The final chapter on national fitness in the 1930s presents important new evidence and weaves its way through a range of ideas that connect the political to the social and cultural. The National Fitness Campaign of the National Government, launched by Chamberlain, links the history of the earlier period to developments on the eve of the Second World War, as the work of reformers and health professionals was ‘finally elevated to the status of a major government policy’ (p. 330). The old A1 citizen, juxtaposed against the ‘C3 anti-citizen’, had returned to the public sphere and a Britain that was once again preparing for war. Managing the Body is a welcome addition to historical research on the body in Britain and elsewhere; it is an excellent book that will be used in undergraduate and postgraduate courses for a long time to come.
- Michael Hau, The Cult of Health and Beauty in Germany: A Social History 1890–1930 (Chicago, 2003).Back to (1)

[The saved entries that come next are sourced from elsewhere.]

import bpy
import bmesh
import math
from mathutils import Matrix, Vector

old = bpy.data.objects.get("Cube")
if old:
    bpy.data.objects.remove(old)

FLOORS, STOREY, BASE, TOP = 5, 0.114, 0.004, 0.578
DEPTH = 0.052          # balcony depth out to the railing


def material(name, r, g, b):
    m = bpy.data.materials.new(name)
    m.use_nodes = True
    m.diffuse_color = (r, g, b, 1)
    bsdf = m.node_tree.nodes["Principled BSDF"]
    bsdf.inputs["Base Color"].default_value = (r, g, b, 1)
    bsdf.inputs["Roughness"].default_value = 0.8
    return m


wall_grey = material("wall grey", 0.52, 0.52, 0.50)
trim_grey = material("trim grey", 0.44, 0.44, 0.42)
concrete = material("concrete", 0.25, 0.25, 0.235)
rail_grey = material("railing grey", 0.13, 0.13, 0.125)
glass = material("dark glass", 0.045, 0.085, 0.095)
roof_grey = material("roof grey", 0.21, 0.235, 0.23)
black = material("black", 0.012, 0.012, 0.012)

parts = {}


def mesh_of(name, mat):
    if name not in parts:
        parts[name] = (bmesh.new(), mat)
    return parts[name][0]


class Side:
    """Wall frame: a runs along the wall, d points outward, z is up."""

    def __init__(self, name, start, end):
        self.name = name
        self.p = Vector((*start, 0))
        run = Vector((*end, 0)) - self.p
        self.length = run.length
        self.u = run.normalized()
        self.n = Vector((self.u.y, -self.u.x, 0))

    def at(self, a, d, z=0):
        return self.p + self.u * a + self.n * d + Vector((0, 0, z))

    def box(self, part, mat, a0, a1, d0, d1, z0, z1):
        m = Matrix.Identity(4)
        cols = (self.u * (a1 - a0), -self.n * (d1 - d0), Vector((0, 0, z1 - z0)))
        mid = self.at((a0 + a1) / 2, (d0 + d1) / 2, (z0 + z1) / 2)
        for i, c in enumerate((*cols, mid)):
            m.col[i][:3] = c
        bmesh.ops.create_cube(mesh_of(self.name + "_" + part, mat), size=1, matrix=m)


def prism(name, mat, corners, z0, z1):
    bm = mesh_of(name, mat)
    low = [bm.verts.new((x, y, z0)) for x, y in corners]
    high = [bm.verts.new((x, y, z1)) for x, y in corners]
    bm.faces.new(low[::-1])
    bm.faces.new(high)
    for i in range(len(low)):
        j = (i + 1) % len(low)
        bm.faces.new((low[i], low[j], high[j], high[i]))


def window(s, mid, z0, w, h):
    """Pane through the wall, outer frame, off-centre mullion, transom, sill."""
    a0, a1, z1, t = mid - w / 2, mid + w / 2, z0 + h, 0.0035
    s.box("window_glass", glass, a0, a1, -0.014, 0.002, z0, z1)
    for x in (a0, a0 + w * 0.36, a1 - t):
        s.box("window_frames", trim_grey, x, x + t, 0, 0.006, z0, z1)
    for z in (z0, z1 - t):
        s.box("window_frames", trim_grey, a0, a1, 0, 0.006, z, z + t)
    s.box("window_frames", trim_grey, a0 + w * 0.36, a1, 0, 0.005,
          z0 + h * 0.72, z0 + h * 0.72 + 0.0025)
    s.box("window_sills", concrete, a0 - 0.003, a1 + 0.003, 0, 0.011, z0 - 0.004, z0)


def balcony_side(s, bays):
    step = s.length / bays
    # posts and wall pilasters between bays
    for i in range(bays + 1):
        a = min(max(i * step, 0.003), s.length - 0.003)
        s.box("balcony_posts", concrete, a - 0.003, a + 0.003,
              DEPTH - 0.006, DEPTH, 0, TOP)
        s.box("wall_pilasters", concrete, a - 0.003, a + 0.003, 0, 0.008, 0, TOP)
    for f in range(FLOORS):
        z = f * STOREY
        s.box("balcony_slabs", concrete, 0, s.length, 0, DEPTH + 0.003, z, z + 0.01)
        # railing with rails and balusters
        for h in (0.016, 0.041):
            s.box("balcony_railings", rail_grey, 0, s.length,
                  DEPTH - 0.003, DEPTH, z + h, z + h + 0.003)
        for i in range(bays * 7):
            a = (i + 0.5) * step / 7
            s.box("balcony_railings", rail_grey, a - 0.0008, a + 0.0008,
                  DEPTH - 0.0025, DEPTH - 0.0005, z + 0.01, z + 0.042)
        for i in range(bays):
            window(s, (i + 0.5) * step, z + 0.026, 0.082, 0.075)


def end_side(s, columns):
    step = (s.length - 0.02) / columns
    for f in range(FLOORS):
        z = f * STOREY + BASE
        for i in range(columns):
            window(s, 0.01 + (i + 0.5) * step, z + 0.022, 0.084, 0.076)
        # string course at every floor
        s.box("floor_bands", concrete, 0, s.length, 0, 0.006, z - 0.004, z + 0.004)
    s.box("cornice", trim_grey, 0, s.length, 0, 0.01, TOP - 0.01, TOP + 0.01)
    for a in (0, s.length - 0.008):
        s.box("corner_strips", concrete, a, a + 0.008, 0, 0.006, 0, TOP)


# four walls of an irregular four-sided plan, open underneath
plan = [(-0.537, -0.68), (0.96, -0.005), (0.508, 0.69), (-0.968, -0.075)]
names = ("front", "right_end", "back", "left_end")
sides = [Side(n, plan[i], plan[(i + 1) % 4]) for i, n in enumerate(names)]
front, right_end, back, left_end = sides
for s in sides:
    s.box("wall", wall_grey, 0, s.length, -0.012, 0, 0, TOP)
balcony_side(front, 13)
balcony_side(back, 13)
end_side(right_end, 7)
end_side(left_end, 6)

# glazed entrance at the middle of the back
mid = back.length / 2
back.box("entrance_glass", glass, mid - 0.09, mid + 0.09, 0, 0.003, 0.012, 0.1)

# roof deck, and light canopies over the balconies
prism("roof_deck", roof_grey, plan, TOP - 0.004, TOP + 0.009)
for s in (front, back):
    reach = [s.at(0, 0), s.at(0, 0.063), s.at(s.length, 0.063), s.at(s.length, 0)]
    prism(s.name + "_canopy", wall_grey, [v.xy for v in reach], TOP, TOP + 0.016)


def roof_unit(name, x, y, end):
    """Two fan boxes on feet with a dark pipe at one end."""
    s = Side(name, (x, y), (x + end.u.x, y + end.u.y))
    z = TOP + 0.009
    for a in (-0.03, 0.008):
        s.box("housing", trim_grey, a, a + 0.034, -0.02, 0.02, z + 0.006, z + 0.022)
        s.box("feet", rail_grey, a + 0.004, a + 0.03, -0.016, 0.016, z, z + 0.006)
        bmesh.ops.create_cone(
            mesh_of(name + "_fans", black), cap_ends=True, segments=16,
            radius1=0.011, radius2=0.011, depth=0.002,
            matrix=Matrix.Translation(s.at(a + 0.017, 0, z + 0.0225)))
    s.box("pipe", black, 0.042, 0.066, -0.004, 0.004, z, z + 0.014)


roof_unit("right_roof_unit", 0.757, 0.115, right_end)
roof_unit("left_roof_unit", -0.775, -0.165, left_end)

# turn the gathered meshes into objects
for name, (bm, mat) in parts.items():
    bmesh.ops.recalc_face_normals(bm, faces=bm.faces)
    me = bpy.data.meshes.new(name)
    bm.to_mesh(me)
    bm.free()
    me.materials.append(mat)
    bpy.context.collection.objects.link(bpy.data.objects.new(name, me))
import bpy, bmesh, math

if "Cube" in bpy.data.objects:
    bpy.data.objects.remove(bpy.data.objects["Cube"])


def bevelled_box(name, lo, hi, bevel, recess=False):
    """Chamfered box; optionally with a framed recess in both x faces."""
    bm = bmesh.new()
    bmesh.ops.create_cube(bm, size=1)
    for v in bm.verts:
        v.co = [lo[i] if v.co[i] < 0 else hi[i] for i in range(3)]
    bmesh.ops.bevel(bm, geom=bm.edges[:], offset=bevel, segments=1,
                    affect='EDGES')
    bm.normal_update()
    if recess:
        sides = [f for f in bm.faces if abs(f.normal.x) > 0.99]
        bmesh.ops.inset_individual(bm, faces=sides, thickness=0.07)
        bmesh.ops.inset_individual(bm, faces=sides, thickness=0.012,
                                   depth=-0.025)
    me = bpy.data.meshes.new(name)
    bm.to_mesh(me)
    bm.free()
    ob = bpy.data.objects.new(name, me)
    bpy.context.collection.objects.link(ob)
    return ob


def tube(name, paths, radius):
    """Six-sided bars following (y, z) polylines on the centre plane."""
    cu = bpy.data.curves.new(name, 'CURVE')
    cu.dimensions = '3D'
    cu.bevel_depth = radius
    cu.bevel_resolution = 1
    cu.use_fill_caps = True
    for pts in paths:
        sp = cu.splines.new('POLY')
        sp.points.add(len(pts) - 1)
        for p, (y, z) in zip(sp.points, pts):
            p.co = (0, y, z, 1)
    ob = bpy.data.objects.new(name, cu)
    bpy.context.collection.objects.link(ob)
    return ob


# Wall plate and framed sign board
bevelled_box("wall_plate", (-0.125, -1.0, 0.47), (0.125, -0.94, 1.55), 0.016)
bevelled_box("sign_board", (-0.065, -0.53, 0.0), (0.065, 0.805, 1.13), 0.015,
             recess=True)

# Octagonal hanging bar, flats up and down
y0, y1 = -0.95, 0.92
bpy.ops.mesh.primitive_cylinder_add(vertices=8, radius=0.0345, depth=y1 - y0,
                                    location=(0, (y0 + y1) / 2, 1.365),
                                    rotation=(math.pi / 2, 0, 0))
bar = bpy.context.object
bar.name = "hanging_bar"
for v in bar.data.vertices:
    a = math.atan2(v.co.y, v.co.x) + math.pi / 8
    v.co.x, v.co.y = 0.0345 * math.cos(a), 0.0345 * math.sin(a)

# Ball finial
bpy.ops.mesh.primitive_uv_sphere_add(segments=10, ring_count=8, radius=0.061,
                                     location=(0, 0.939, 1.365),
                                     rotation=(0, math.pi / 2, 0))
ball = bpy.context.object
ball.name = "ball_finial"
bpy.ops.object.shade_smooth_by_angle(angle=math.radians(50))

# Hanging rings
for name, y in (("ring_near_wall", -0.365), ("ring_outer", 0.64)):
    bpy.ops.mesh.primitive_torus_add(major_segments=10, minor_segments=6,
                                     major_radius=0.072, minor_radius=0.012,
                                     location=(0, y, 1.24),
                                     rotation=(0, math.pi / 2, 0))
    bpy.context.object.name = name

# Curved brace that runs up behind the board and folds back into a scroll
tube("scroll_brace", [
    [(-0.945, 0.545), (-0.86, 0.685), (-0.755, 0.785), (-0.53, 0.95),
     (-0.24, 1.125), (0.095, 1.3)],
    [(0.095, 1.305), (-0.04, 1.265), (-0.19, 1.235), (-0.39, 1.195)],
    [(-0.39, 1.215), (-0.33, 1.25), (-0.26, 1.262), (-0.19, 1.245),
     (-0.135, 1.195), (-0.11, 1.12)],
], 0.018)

- Liz Conor, The Spectacular Modern Woman: Feminine Visibility in the 1920s (Bloomington, IN, 2004).Back to (2)
- Ana Carden-Coyne, Reconstructing the Body: Classicism, Modernism and the First World War (Oxford, 2009)Back to (3)
The author is happy to accept this review and does not wish to comment further.